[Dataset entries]
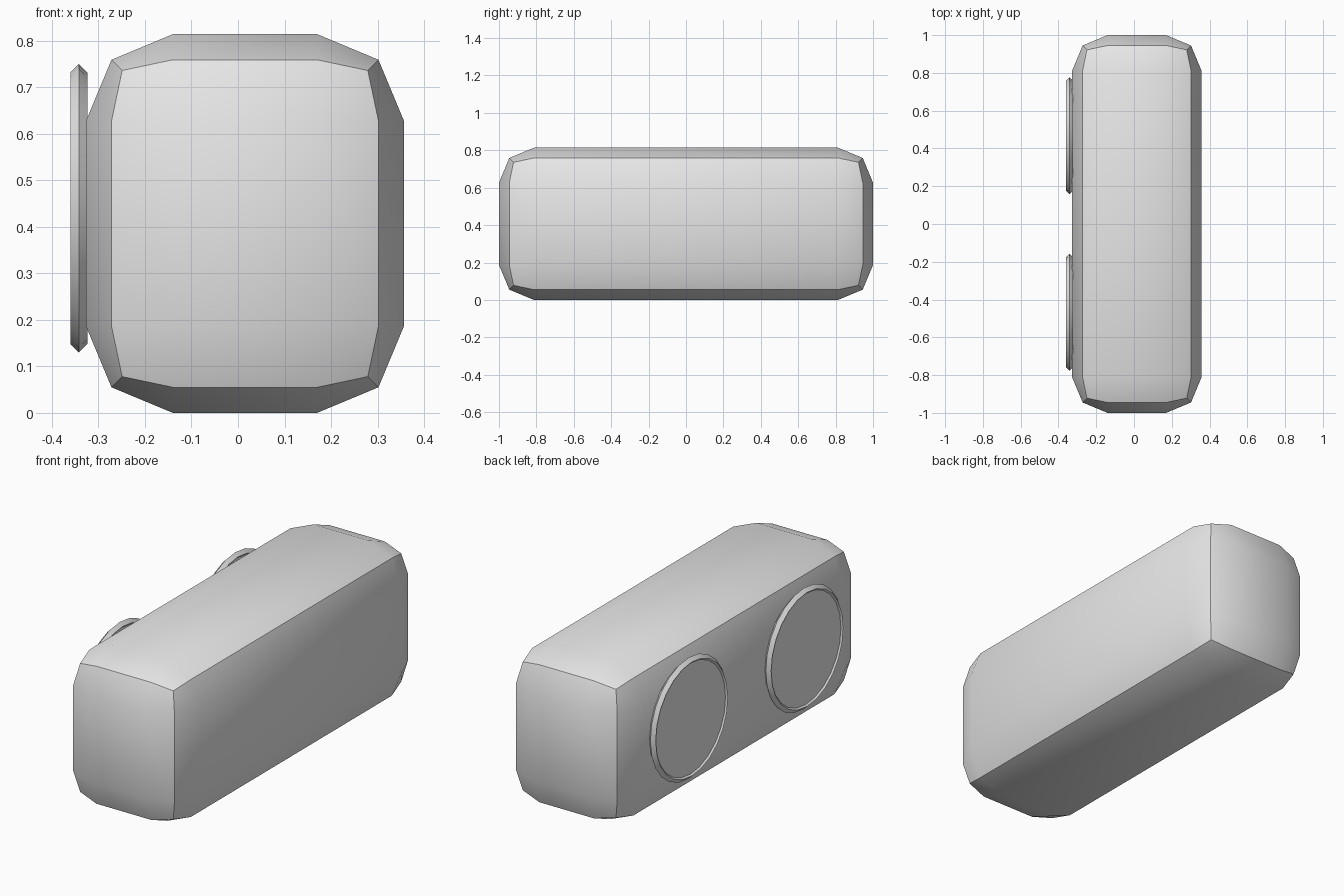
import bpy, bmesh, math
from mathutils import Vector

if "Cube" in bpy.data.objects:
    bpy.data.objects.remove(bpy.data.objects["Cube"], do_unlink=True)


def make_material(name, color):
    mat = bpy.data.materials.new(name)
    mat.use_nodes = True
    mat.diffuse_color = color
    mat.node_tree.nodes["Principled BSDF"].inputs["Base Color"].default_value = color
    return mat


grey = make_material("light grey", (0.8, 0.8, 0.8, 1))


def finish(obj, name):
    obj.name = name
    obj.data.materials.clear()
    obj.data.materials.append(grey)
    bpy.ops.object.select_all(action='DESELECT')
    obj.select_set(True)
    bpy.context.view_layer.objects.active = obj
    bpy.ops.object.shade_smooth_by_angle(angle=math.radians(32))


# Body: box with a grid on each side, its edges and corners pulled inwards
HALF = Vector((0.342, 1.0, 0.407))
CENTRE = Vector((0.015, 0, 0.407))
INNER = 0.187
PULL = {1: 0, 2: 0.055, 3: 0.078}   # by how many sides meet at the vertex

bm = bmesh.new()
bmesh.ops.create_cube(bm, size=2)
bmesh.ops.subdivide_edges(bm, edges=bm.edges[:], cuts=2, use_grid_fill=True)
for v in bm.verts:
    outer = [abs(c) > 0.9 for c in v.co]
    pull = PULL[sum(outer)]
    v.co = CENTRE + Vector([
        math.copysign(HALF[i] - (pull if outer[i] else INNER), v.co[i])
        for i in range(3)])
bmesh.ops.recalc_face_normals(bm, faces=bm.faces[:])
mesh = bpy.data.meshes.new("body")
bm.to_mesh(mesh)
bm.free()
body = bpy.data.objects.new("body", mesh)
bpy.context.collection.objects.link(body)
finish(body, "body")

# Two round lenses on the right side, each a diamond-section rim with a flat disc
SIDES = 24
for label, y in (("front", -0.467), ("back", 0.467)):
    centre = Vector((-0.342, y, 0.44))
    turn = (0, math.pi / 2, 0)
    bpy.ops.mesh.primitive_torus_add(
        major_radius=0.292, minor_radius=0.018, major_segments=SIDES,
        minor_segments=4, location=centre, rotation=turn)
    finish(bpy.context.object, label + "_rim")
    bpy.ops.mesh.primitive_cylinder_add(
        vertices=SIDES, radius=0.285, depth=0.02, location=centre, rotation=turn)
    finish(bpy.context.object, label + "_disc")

---

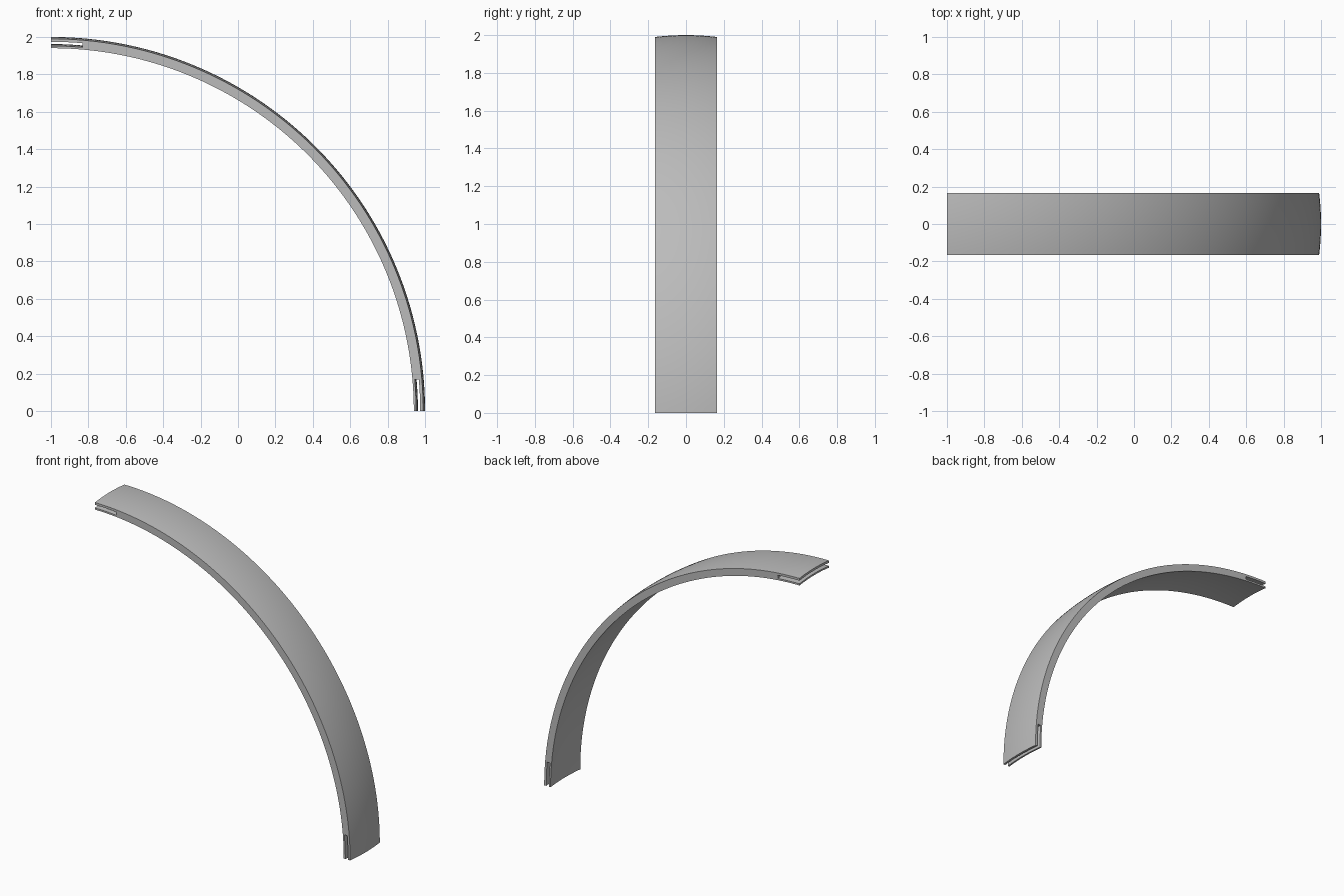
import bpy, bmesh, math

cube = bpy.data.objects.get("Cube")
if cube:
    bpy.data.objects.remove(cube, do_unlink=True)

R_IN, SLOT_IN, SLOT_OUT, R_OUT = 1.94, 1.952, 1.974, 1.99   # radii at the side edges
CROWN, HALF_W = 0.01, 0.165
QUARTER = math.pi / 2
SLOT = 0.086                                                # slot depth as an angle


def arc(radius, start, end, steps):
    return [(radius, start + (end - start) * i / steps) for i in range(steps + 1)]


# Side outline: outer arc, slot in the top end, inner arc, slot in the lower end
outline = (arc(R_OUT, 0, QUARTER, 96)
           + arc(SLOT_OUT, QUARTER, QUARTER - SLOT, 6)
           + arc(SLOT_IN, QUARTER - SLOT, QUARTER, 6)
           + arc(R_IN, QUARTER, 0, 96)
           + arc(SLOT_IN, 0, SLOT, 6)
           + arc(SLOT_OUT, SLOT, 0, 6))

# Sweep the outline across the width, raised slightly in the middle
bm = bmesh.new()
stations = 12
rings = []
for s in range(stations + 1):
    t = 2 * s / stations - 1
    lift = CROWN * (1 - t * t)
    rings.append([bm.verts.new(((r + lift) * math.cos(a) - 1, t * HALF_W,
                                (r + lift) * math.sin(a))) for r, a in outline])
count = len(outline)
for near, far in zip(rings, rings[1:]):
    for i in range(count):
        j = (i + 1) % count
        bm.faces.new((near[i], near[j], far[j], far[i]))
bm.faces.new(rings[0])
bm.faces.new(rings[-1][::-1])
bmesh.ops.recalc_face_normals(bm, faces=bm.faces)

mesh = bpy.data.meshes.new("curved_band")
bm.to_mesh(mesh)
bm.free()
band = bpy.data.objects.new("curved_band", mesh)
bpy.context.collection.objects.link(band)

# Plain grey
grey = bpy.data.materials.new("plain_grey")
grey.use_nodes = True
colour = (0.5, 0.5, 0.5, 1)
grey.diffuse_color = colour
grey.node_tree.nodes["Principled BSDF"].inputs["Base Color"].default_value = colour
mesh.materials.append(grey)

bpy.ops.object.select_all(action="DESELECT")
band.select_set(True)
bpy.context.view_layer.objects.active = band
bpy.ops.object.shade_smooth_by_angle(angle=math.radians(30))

Try it: There is a line with "obj.name = name" and a line with "HALF = Vector((0.342, 1.0, 0.407))" above. Copy exactly those two lines and all lines between them, with nothing else.

Response to this exercise:
    obj.name = name
    obj.data.materials.clear()
    obj.data.materials.append(grey)
    bpy.ops.object.select_all(action='DESELECT')
    obj.select_set(True)
    bpy.context.view_layer.objects.active = obj
    bpy.ops.object.shade_smooth_by_angle(angle=math.radians(32))


# Body: box with a grid on each side, its edges and corners pulled inwards
HALF = Vector((0.342, 1.0, 0.407))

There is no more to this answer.